Collected data entries
◆ ◆ ◆ ◆
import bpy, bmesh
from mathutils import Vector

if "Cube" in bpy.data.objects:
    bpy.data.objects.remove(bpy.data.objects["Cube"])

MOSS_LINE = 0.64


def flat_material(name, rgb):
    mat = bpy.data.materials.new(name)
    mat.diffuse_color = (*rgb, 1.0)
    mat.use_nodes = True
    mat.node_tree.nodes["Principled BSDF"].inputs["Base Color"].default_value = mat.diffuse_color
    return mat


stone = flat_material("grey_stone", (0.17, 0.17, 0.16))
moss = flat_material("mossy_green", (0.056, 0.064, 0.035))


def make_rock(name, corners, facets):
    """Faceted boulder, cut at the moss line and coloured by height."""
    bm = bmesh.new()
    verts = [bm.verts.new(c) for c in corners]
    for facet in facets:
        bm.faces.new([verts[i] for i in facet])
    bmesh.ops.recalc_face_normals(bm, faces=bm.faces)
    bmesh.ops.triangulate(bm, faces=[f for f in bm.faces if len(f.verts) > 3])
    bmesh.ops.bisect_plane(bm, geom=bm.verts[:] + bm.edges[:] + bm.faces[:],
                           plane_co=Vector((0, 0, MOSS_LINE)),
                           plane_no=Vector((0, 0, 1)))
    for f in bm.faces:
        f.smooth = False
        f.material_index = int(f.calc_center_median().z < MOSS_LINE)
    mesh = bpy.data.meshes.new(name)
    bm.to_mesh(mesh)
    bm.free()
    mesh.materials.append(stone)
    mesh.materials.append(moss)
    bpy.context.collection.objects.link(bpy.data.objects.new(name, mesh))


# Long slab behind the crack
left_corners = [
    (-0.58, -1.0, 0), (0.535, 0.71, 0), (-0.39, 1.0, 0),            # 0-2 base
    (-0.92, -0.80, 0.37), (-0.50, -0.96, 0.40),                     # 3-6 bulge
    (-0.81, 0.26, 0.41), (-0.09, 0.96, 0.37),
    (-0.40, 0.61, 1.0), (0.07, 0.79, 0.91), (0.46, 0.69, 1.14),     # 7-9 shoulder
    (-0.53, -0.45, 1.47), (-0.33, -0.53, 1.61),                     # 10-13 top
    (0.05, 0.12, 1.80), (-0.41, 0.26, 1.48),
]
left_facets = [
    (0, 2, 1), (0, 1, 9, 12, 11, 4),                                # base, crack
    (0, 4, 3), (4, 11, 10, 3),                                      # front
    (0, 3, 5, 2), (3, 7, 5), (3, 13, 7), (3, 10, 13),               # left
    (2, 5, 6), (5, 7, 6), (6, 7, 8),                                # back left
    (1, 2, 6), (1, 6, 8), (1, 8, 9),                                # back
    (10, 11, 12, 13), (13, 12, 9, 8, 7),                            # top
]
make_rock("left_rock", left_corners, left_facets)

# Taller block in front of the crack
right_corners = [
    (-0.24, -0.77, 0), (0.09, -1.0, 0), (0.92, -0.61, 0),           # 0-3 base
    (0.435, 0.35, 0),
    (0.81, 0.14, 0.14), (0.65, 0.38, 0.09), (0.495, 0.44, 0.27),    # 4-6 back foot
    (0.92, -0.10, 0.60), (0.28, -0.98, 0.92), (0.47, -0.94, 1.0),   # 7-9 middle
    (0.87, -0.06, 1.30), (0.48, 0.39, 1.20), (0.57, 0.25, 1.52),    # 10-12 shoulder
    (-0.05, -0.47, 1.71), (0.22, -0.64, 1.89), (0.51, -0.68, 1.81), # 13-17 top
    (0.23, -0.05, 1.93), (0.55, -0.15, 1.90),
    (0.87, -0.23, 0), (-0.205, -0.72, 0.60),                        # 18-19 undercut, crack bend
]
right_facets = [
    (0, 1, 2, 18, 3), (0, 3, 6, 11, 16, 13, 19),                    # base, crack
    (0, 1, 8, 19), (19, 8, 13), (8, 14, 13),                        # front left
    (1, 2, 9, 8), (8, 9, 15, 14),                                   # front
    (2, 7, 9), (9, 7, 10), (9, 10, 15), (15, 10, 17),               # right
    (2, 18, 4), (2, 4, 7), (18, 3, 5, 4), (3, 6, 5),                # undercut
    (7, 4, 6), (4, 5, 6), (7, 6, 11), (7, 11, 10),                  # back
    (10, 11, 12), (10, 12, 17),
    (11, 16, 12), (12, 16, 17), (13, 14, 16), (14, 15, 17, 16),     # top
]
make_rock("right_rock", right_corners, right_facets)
◆ ◆ ◆ ◆
TASK DIRECTIONS:
Please repeat every entry, exactly as it was written.

REPLY TO THE TASK:
import bpy, bmesh
from mathutils import Vector

if "Cube" in bpy.data.objects:
    bpy.data.objects.remove(bpy.data.objects["Cube"])

MOSS_LINE = 0.64


def flat_material(name, rgb):
    mat = bpy.data.materials.new(name)
    mat.diffuse_color = (*rgb, 1.0)
    mat.use_nodes = True
    mat.node_tree.nodes["Principled BSDF"].inputs["Base Color"].default_value = mat.diffuse_color
    return mat


stone = flat_material("grey_stone", (0.17, 0.17, 0.16))
moss = flat_material("mossy_green", (0.056, 0.064, 0.035))


def make_rock(name, corners, facets):
    """Faceted boulder, cut at the moss line and coloured by height."""
    bm = bmesh.new()
    verts = [bm.verts.new(c) for c in corners]
    for facet in facets:
        bm.faces.new([verts[i] for i in facet])
    bmesh.ops.recalc_face_normals(bm, faces=bm.faces)
    bmesh.ops.triangulate(bm, faces=[f for f in bm.faces if len(f.verts) > 3])
    bmesh.ops.bisect_plane(bm, geom=bm.verts[:] + bm.edges[:] + bm.faces[:],
                           plane_co=Vector((0, 0, MOSS_LINE)),
                           plane_no=Vector((0, 0, 1)))
    for f in bm.faces:
        f.smooth = False
        f.material_index = int(f.calc_center_median().z < MOSS_LINE)
    mesh = bpy.data.meshes.new(name)
    bm.to_mesh(mesh)
    bm.free()
    mesh.materials.append(stone)
    mesh.materials.append(moss)
    bpy.context.collection.objects.link(bpy.data.objects.new(name, mesh))


# Long slab behind the crack
left_corners = [
    (-0.58, -1.0, 0), (0.535, 0.71, 0), (-0.39, 1.0, 0),            # 0-2 base
    (-0.92, -0.80, 0.37), (-0.50, -0.96, 0.40),                     # 3-6 bulge
    (-0.81, 0.26, 0.41), (-0.09, 0.96, 0.37),
    (-0.40, 0.61, 1.0), (0.07, 0.79, 0.91), (0.46, 0.69, 1.14),     # 7-9 shoulder
    (-0.53, -0.45, 1.47), (-0.33, -0.53, 1.61),                     # 10-13 top
    (0.05, 0.12, 1.80), (-0.41, 0.26, 1.48),
]
left_facets = [
    (0, 2, 1), (0, 1, 9, 12, 11, 4),                                # base, crack
    (0, 4, 3), (4, 11, 10, 3),                                      # front
    (0, 3, 5, 2), (3, 7, 5), (3, 13, 7), (3, 10, 13),               # left
    (2, 5, 6), (5, 7, 6), (6, 7, 8),                                # back left
    (1, 2, 6), (1, 6, 8), (1, 8, 9),                                # back
    (10, 11, 12, 13), (13, 12, 9, 8, 7),                            # top
]
make_rock("left_rock", left_corners, left_facets)

# Taller block in front of the crack
right_corners = [
    (-0.24, -0.77, 0), (0.09, -1.0, 0), (0.92, -0.61, 0),           # 0-3 base
    (0.435, 0.35, 0),
    (0.81, 0.14, 0.14), (0.65, 0.38, 0.09), (0.495, 0.44, 0.27),    # 4-6 back foot
    (0.92, -0.10, 0.60), (0.28, -0.98, 0.92), (0.47, -0.94, 1.0),   # 7-9 middle
    (0.87, -0.06, 1.30), (0.48, 0.39, 1.20), (0.57, 0.25, 1.52),    # 10-12 shoulder
    (-0.05, -0.47, 1.71), (0.22, -0.64, 1.89), (0.51, -0.68, 1.81), # 13-17 top
    (0.23, -0.05, 1.93), (0.55, -0.15, 1.90),
    (0.87, -0.23, 0), (-0.205, -0.72, 0.60),                        # 18-19 undercut, crack bend
]
right_facets = [
    (0, 1, 2, 18, 3), (0, 3, 6, 11, 16, 13, 19),                    # base, crack
    (0, 1, 8, 19), (19, 8, 13), (8, 14, 13),                        # front left
    (1, 2, 9, 8), (8, 9, 15, 14),                                   # front
    (2, 7, 9), (9, 7, 10), (9, 10, 15), (15, 10, 17),               # right
    (2, 18, 4), (2, 4, 7), (18, 3, 5, 4), (3, 6, 5),                # undercut
    (7, 4, 6), (4, 5, 6), (7, 6, 11), (7, 11, 10),                  # back
    (10, 11, 12), (10, 12, 17),
    (11, 16, 12), (12, 16, 17), (13, 14, 16), (14, 15, 17, 16),     # top
]
make_rock("right_rock", right_corners, right_facets)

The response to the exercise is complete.